What is needed is every line of the data that includes the word "SKIN". Please copy each one.

══════

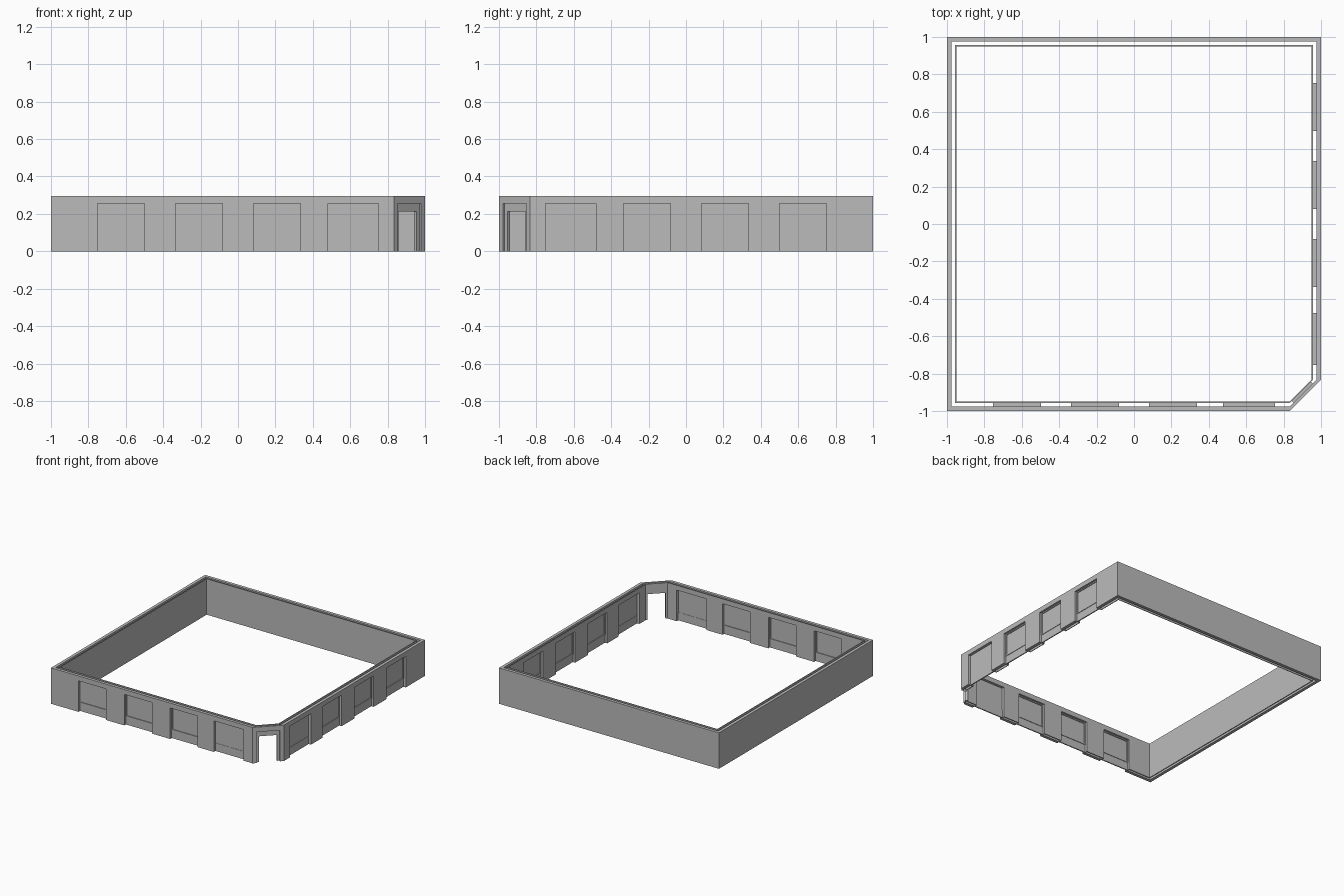
import bpy, bmesh
from mathutils import Vector

cube = bpy.data.objects.get("Cube")
if cube:
    bpy.data.objects.remove(cube)

HEIGHT, HEAD, SILL = 0.295, 0.255, 0.065
SKIN, DEPTH, LEAF = 0.025, 0.05, 0.006   # outer leaf, whole wall, inner leaf
CUT = 0.833                              # where the cut corner begins

grey = bpy.data.materials.new("wall_grey")
grey.use_nodes = True
colour = (0.5, 0.5, 0.5, 1)
grey.diffuse_color = colour
grey.node_tree.nodes["Principled BSDF"].inputs["Base Color"].default_value = colour


class Wall:
    """A straight run between two plan corners, each with its own mitre direction."""
    def __init__(self, name, a, b, mitre_a, mitre_b):
        self.name = name
        self.a, self.b = Vector(a), Vector(b)
        self.ma, self.mb = Vector(mitre_a), Vector(mitre_b)
        self.length = (self.b - self.a).length
        self.along = (self.b - self.a).normalized()
        normal = Vector((-self.along.y, self.along.x))
        self.inward = normal * self.ma.dot(normal)

    def point(self, u, depth, z):
        if u <= 0:
            p = self.a + self.ma * depth
        elif u >= self.length:
            p = self.b + self.mb * depth
        else:
            p = self.a + self.along * u + self.inward * depth
        return (p.x, p.y, z)

    def extrude(self, part, profile, d0, d1):
        """Turn a (u, z) outline into a solid between two depths."""
        bm = bmesh.new()
        rings = [[bm.verts.new(self.point(u, d, z)) for u, z in profile] for d in (d0, d1)]
        bm.faces.new(rings[0])
        bm.faces.new(rings[1][::-1])
        n = len(profile)
        for i in range(n):
            j = (i + 1) % n
            bm.faces.new((rings[0][j], rings[0][i], rings[1][i], rings[1][j]))
        bmesh.ops.recalc_face_normals(bm, faces=bm.faces)
        mesh = bpy.data.meshes.new(self.name + "_" + part)
        bm.to_mesh(mesh)
        bm.free()
        mesh.materials.append(grey)
        obj = bpy.data.objects.new(mesh.name, mesh)
        bpy.context.collection.objects.link(obj)

    def leaf(self, part, openings, head, d0, d1):
        """A wall leaf with openings that rise from the ground."""
        outline = [(0, 0)]
        for u0, u1 in openings:
            outline += [(u0, 0), (u0, head), (u1, head), (u1, 0)]
        outline += [(self.length, 0), (self.length, HEIGHT), (0, HEIGHT)]
        self.extrude(part, outline, d0, d1)

    def lining(self, part, u0, u1, head, d0, d1, t=0.004):
        self.extrude(part, [(u0 - t, 0), (u0, 0), (u0, head), (u1, head), (u1, 0),
                            (u1 + t, 0), (u1 + t, head + t), (u0 - t, head + t)], d0, d1)

    def bar(self, part, u0, u1, z0, z1, d0, d1):
        self.extrude(part, [(u0, z0), (u1, z0), (u1, z1), (u0, z1)], d0, d1)


def window_bay(wall, u0, u1, framed):
    wall.lining("window_lining", u0, u1, HEAD, SKIN, DEPTH)
    wall.bar("sill_panel", u0, u1, 0, SILL, 0.021, 0.03)
    wall.bar("window_pane", u0, u1, SILL, HEAD, 0.023, 0.028)
    if framed:
        t, d0, d1 = 0.009, 0.017, 0.034
        wall.bar("frame_bottom", u0, u1, SILL, SILL + t, d0, d1)
        wall.bar("frame_top", u0, u1, HEAD - t, HEAD, d0, d1)
        for a in (u0, u1 - t):
            wall.bar("frame_side", a, a + t, SILL + t, HEAD - t, d0, d1)


# Plan: square with the front left corner cut off for the entrance
front = Wall("front_wall", (-1, -1), (CUT, -1), (1, 1), (0, 1))
entry = Wall("entrance", (CUT, -1), (1, -CUT), (0, 1), (-1, 0))
side = Wall("left_wall", (1, -CUT), (1, 1), (-1, 0), (-1, -1))
back = Wall("back_wall", (1, 1), (-1, 1), (-1, -1), (1, -1))
other = Wall("right_wall", (-1, 1), (-1, -1), (1, -1), (1, 1))

# Window bays, placed by distance from the middle; the wide one is by the entrance
bays = [(-0.75, -0.5), (-0.333, -0.083), (0.083, 0.333), (0.48, 0.75)]
front_bays = [(a + 1, b + 1) for a, b in bays]
side_bays = [(CUT - b, CUT - a) for a, b in reversed(bays)]

for wall, openings in ((front, front_bays), (side, side_bays), (back, []), (other, [])):
    wall.leaf("outer_leaf", openings, HEAD, 0, SKIN)
    wall.leaf("inner_leaf", openings, HEAD, DEPTH - LEAF, DEPTH)
    for u0, u1 in openings:
        window_bay(wall, u0, u1, u1 - u0 < 0.26)

# Entrance: wide outer recess, then a narrower doorway
mid = entry.length / 2
recess = (mid - 0.0885, mid + 0.0885)
door = (mid - 0.0685, mid + 0.0685)
DOOR_HEAD = 0.212
entry.leaf("outer_leaf", [recess], HEAD, 0, SKIN)
entry.leaf("inner_leaf", [door], DOOR_HEAD, DEPTH - LEAF, DEPTH)
entry.lining("door_lining", *door, DOOR_HEAD, SKIN, DEPTH)
entry.extrude("door_surround", [(recess[0], 0), (door[0], 0), (door[0], DOOR_HEAD),
                                (door[1], DOOR_HEAD), (door[1], 0), (recess[1], 0),
                                (recess[1], HEAD), (recess[0], HEAD)], 0.019, SKIN)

══════

Response to the task —
SKIN, DEPTH, LEAF = 0.025, 0.05, 0.006   # outer leaf, whole wall, inner leaf
    wall.lining("window_lining", u0, u1, HEAD, SKIN, DEPTH)
    wall.leaf("outer_leaf", openings, HEAD, 0, SKIN)
entry.leaf("outer_leaf", [recess], HEAD, 0, SKIN)
entry.lining("door_lining", *door, DOOR_HEAD, SKIN, DEPTH)
                                (recess[1], HEAD), (recess[0], HEAD)], 0.019, SKIN)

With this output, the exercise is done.